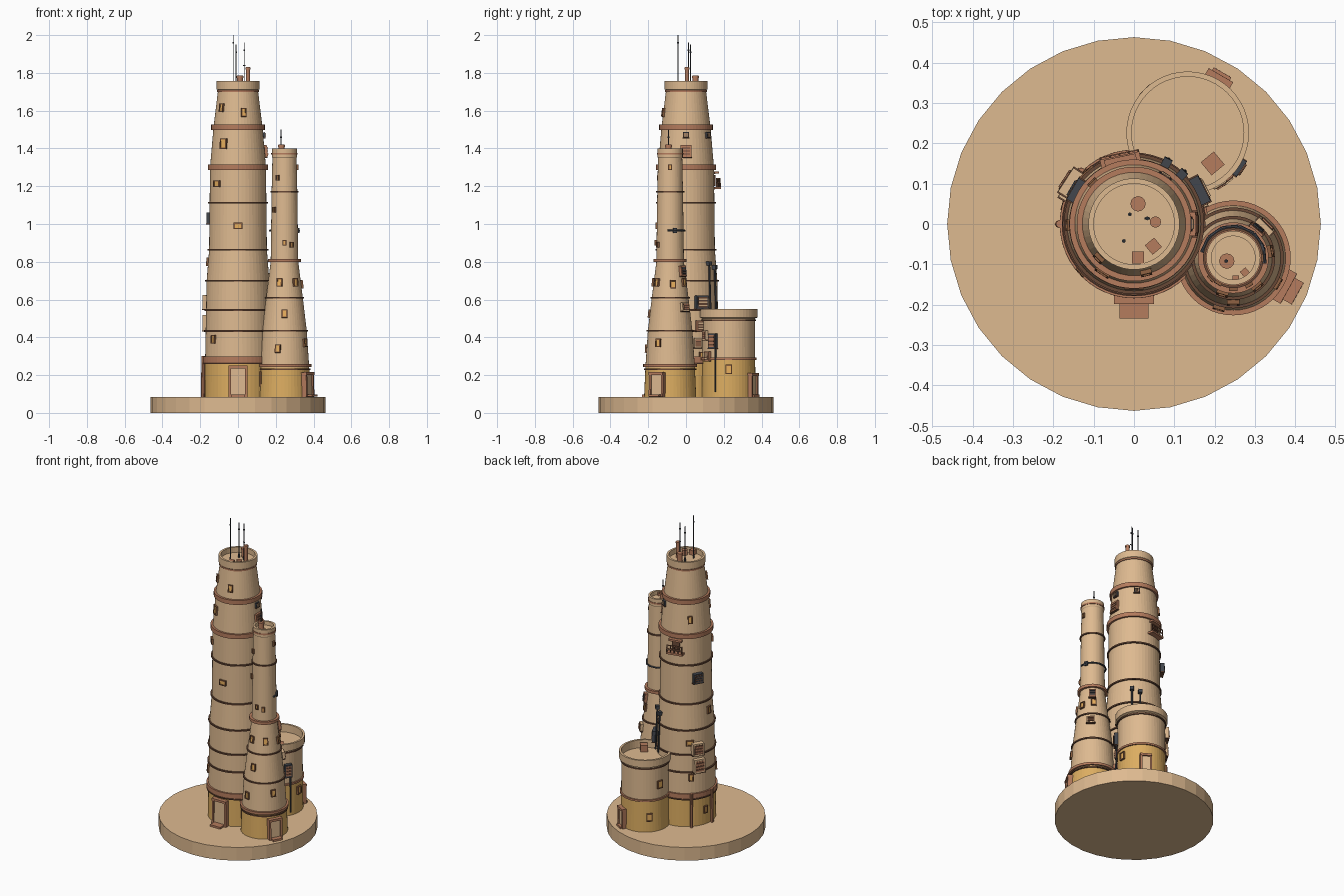
import bpy, bmesh, math
from mathutils import Matrix, Vector

if "Cube" in bpy.data.objects:
    bpy.data.objects.remove(bpy.data.objects["Cube"])


def make_mat(name, r, g, b):
    m = bpy.data.materials.new(name)
    m.use_nodes = True
    m.diffuse_color = (r, g, b, 1)
    m.node_tree.nodes["Principled BSDF"].inputs["Base Color"].default_value = (r, g, b, 1)
    return m


TAN = make_mat("tan plaster", .73, .49, .28)
OCHRE = make_mat("ochre plaster", .72, .42, .12)
RUST = make_mat("terracotta", .46, .2, .11)
BROWN = make_mat("dark brown", .14, .065, .037)
FRAME = make_mat("window frame", .25, .11, .05)
GLOW = make_mat("amber glass", .8, .43, .11)
STEEL = make_mat("dark steel", .055, .062, .075)


def finish(name, bm, *mats):
    bmesh.ops.recalc_face_normals(bm, faces=bm.faces)
    me = bpy.data.meshes.new(name)
    bm.to_mesh(me)
    bm.free()
    for m in mats:
        me.materials.append(m)
    ob = bpy.data.objects.new(name, me)
    bpy.context.collection.objects.link(ob)
    return ob


def lathe(name, centre, pts, mats, sides=48, closed=False, split=0):
    """Revolve (radius, z) points; faces under the split height use the second material."""
    bm = bmesh.new()
    rings = []
    for r, z in pts:
        rings.append([bm.verts.new((centre[0] + r * math.sin(2 * math.pi * i / sides),
                                    centre[1] + r * math.cos(2 * math.pi * i / sides), z))
                      for i in range(sides)])
    pairs = list(zip(rings, rings[1:]))
    if closed:
        pairs.append((rings[-1], rings[0]))
    else:
        bm.faces.new(rings[0])
        bm.faces.new(rings[-1])
    for a, b in pairs:
        for i in range(sides):
            j = (i + 1) % sides
            bm.faces.new((a[i], a[j], b[j], b[i]))
    for f in bm.faces:
        f.material_index = int(f.calc_center_median().z < split)
    return finish(name, bm, *mats)


def box(name, mtx, size, mat, offset=(0, 0, 0)):
    bm = bmesh.new()
    bmesh.ops.create_cube(bm, size=1)
    bm.transform(mtx @ Matrix.Translation(offset) @ Matrix.Diagonal((*size, 1)))
    return finish(name, bm, mat)


def rod(name, a, b, r, mat, sides=8):
    a, b = Vector(a), Vector(b)
    bm = bmesh.new()
    bmesh.ops.create_cone(bm, cap_ends=True, segments=sides, radius1=r, radius2=r, depth=(b - a).length)
    bm.transform(Matrix.Translation((a + b) / 2) @ (b - a).to_track_quat("Z", "Y").to_matrix().to_4x4())
    return finish(name, bm, mat)


class Tower:
    def __init__(self, name, centre, wall, rim, floor, split):
        self.name, self.c, self.wall = name, centre, wall
        lip = rim - .013
        top = wall[-1][1]
        pts = wall[:-1] + [(wall[-2][0], top - .05), (rim, top - .045), (rim, top), (lip, top), (lip, floor)]
        lathe(name + "_wall", centre, pts, (TAN, OCHRE), split=split)

    def radius(self, z):
        z = max(z, self.wall[0][1])
        for (r0, z0), (r1, z1) in zip(self.wall, self.wall[1:]):
            if z0 <= z <= z1:
                return r0 + (r1 - r0) * (z - z0) / (z1 - z0)
        return self.wall[-1][0]

    def band(self, z, h, out, mat):
        r = self.radius(z)
        lathe(self.name + "_band", self.c, [(r - .01, z - h / 2), (r + out, z - h / 2),
              (r + out, z + h / 2), (r - .01, z + h / 2)], (mat,), closed=True)

    def at(self, deg, z):
        """Wall frame: x along the wall, y outward, z up the slope."""
        tilt = math.atan2(self.radius(z - .02) - self.radius(z + .02), .04)
        return (Matrix.Translation((*self.c, 0)) @ Matrix.Rotation(math.radians(deg - 90), 4, "Z")
                @ Matrix.Translation((0, self.radius(z), z)) @ Matrix.Rotation(tilt, 4, "X"))

    def window(self, deg, z, w=.028, h=.038, pane=GLOW):
        m = self.at(deg, z)
        t = .006
        for s in (-1, 1):
            box(self.name + "_window_jamb", m, (t, .02, h), FRAME, (s * (w - t) / 2, 0, 0))
            box(self.name + "_window_sill", m, (w, .02, t), FRAME, (0, 0, s * (h - t) / 2))
        box(self.name + "_window_pane", m, (w - t, .012, h - t), pane)

    def door(self, deg, w, h, step):
        m = self.at(deg, .085)
        for s in (-1, 1):
            box(self.name + "_door_post", m, (.012, .04, h), RUST, (s * (w / 2 - .006), 0, h / 2))
        box(self.name + "_door_lintel", m, (w, .046, .014), RUST, (0, 0, h - .007))
        box(self.name + "_door_panel", m, (w - .02, .024, h - .01), TAN, (0, 0, h / 2))
        box(self.name + "_door_step", m, (w * .72, step, .012), RUST, (0, step / 2, .006))

    def unit(self, deg, z, w, h, d, shell, face, slat):
        """Wall-mounted ventilation unit: casing, recessed plate and slats."""
        m = self.at(deg, z)
        box(self.name + "_unit", m, (w, d, h), shell, (0, d / 2, 0))
        box(self.name + "_unit_plate", m, (w * .78, .004, h * .78), face, (0, d, 0))
        for k in (-1, 0, 1):
            box(self.name + "_unit_slat", m, (w * .7, .01, h * .1), slat, (0, d, k * h * .24))
        box(self.name + "_unit_bracket", m, (w * 1.1, d, .006), BROWN, (0, d / 2, -h / 2))

    def pipe(self, deg, z0, z1, r, mat, out=.01):
        ends = [self.at(deg, z) @ Vector((0, out, 0)) for z in (z0, z1)]
        rod(self.name + "_pipe", *ends, r, mat)


# Round base and the three tower bodies
lathe("base", (0, 0), [(.463, 0), (.463, .085)], (TAN,), sides=32)
main = Tower("main_tower", (0, 0), [(.176, .08), (.174, .28), (.166, .7), (.153, .863), (.148, 1.3),
             (.13, 1.51), (.106, 1.705), (.106, 1.758)], .113, 1.725, .27)
side = Tower("side_tower", (.246, -.084), [(.138, .08), (.131, .24), (.118, .434), (.097, .61), (.073, .8),
             (.068, 1.17), (.064, 1.35), (.064, 1.4)], .067, 1.375, .235)
drum = Tower("drum", (.133, .226), [(.143, .08), (.14, .285), (.139, .485), (.139, .55)], .152, .5, .28)

# Horizontal bands
for z in (1.512, 1.3):
    main.band(z, .028, .012, RUST)
main.band(.283, .03, .01, RUST)
for z in (1.112, .863, .7, .545, .434):
    main.band(z, .009, .008, BROWN)
main.band(.262, .007, .01, BROWN)
main.band(1.705, .01, .006, RUST)
side.band(.807, .018, .015, RUST)
side.band(.25, .016, .012, RUST)
for z in (1.17, .61, .434, .23):
    side.band(z, .008, .007, BROWN)
side.band(1.372, .01, .006, RUST)
drum.band(.287, .012, .008, RUST)
drum.band(.49, .008, .006, BROWN)

# Windows: angle around the wall, height
for a, z in ((-136, 1.615), (-76, 1.59), (-138, .39), (135, 1.4), (181, .8),
             (135, .4), (165, .18), (28, .3)):
    main.window(a, z, h=.046)
main.window(-123, 1.425, .04, .056)
main.window(-45, .18, .026, .08)
for a, z in ((-90, .99), (133, .62), (-137, 1.213)):
    main.window(a, z, .046, .034)
for a, z in ((-121, 1.245), (-138, 1.075), (0, 1.3), (-90, .9), (-60, .89)):
    side.window(a, z, .02, .03)
for a, z in ((-107, .69), (-50, .69), (-90, .525), (-106, .34), (-30, .37), (10, .68), (55, .69)):
    side.window(a, z, .03, .044)
for a, z in ((162, .38), (210, .37), (135, .18), (0, .23)):
    drum.window(a, z, .036, .05)

# Doors with steps
main.door(-90, .1, .165, .058)
side.door(-29, .085, .13, .045)
drum.door(60, .07, .125, .03)

# Wall units and shutters
main.unit(147, .585, .07, .075, .034, TAN, BROWN, RUST)
main.unit(150, .475, .07, .085, .026, TAN, RUST, BROWN)
main.unit(150, 1.03, .06, .06, .025, STEEL, BROWN, STEEL)
main.unit(27, .585, .07, .07, .028, STEEL, BROWN, TAN)
main.unit(25, .46, .05, .06, .02, RUST, BROWN, TAN)
main.unit(20, .37, .04, .05, .016, TAN, BROWN, RUST)
main.unit(0, 1.385, .06, .065, .014, RUST, RUST, BROWN)
for a in (0, 57):
    main.unit(a, 1.47, .034, .03, .01, STEEL, BROWN, TAN)
side.unit(50, .75, .04, .055, .016, RUST, BROWN, STEEL)
side.unit(45, .56, .05, .045, .016, TAN, BROWN, RUST)
drum.unit(-34, .38, .045, .08, .022, STEEL, RUST, BROWN)
drum.unit(-50, .3, .04, .05, .015, RUST, BROWN, TAN)
drum.unit(-58, .41, .035, .05, .015, TAN, BROWN, RUST)

# Rear balcony
bal = main.at(102, 1.2)
box("balcony_floor", bal, (.1, .036, .012), RUST, (0, .012, -.01))
box("balcony_doorway", bal, (.05, .01, .06), BROWN, (0, 0, .03))
for z in (.018, .04):
    box("balcony_rail", bal, (.1, .005, .005), RUST, (0, .026, z))
for k in range(5):
    box("balcony_post", bal, (.005, .005, .05), BROWN, (-.0475 + k * .02375, .026, .018))
box("balcony_canopy", bal, (.08, .024, .012), RUST, (0, .01, .072))

# Cable run clamped to the inner side of the slim tower
run = [side.at(a, .965) @ Vector((0, .008, 0)) for a in range(-10, 171, 30)]
for a, b in zip(run, run[1:]):
    rod("cable_run", a, b, .005, STEEL)
box("cable_clamp", side.at(20, .965), (.02, .02, .026), STEEL)

# Drain pipes and flues
main.pipe(180, .085, .3, .01, RUST)
main.pipe(135, .085, .3, .009, RUST)
drum.pipe(-28, .11, .34, .005, STEEL)
for a, top in ((46, .79), (62, .77)):
    main.pipe(a, .52, top, .005, STEEL, .012)
    box("flue_cap", main.at(a, top), (.022, .022, .022), STEEL, (0, .012, 0))

# Roof chimneys, hatches and aerials
for x, y, z0, z1, r in ((.01, .05, 1.72, 1.785, .016), (.053, .005, 1.72, 1.83, .011),
                        (.23, -.092, 1.37, 1.42, .016)):
    rod("chimney", (x, y, z0), (x, y, z1), r, RUST, 12)
    rod("chimney_cap", (x, y, z1 - .012), (x, y, z1 - .001), r + .003, RUST, 12)
for x, y, z, s, a in ((.048, -.055, 1.74, .03, 40), (.01, -.083, 1.74, .03, 0), (.275, -.12, 1.385, .018, 40),
                      (.252, -.136, 1.385, .016, 0), (.195, .15, .52, .042, 40)):
    m = Matrix.Translation((x, y, z)) @ Matrix.Rotation(math.radians(a), 4, "Z")
    box("roof_hatch", m, (s, s, s), RUST)
for x, y, z0, z1 in ((-.025, -.042, 1.72, 2), (-.01, .024, 1.72, 1.95), (.033, .014, 1.72, 1.96),
                     (.228, -.092, 1.37, 1.5)):
    rod("aerial", (x, y, z0), (x, y, z1), .0025, STEEL, 6)
    rod("aerial_mount", (x, y, z0), (x, y, z0 + .03), .005, STEEL, 6)
    rod("aerial_tip", (x, y, z1 - .045), (x, y, z1 - .037), .005, STEEL, 6)
rod("aerial_bar", (.026, .014, 1.84), (.04, .014, 1.84), .003, STEEL, 6)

※ ※ ※

▶ [PROBLEM REQUIREMENTS]: Referring to the material above, set down exactly the lines between the line with "(0, .01, .072))" and the line with "main.pipe(180, .085, .3, .01, RUST)", inclusive, and no other lines.

▶ [RESULT OF THE EXERCISE]:
box("balcony_canopy", bal, (.08, .024, .012), RUST, (0, .01, .072))

# Cable run clamped to the inner side of the slim tower
run = [side.at(a, .965) @ Vector((0, .008, 0)) for a in range(-10, 171, 30)]
for a, b in zip(run, run[1:]):
    rod("cable_run", a, b, .005, STEEL)
box("cable_clamp", side.at(20, .965), (.02, .02, .026), STEEL)

# Drain pipes and flues
main.pipe(180, .085, .3, .01, RUST)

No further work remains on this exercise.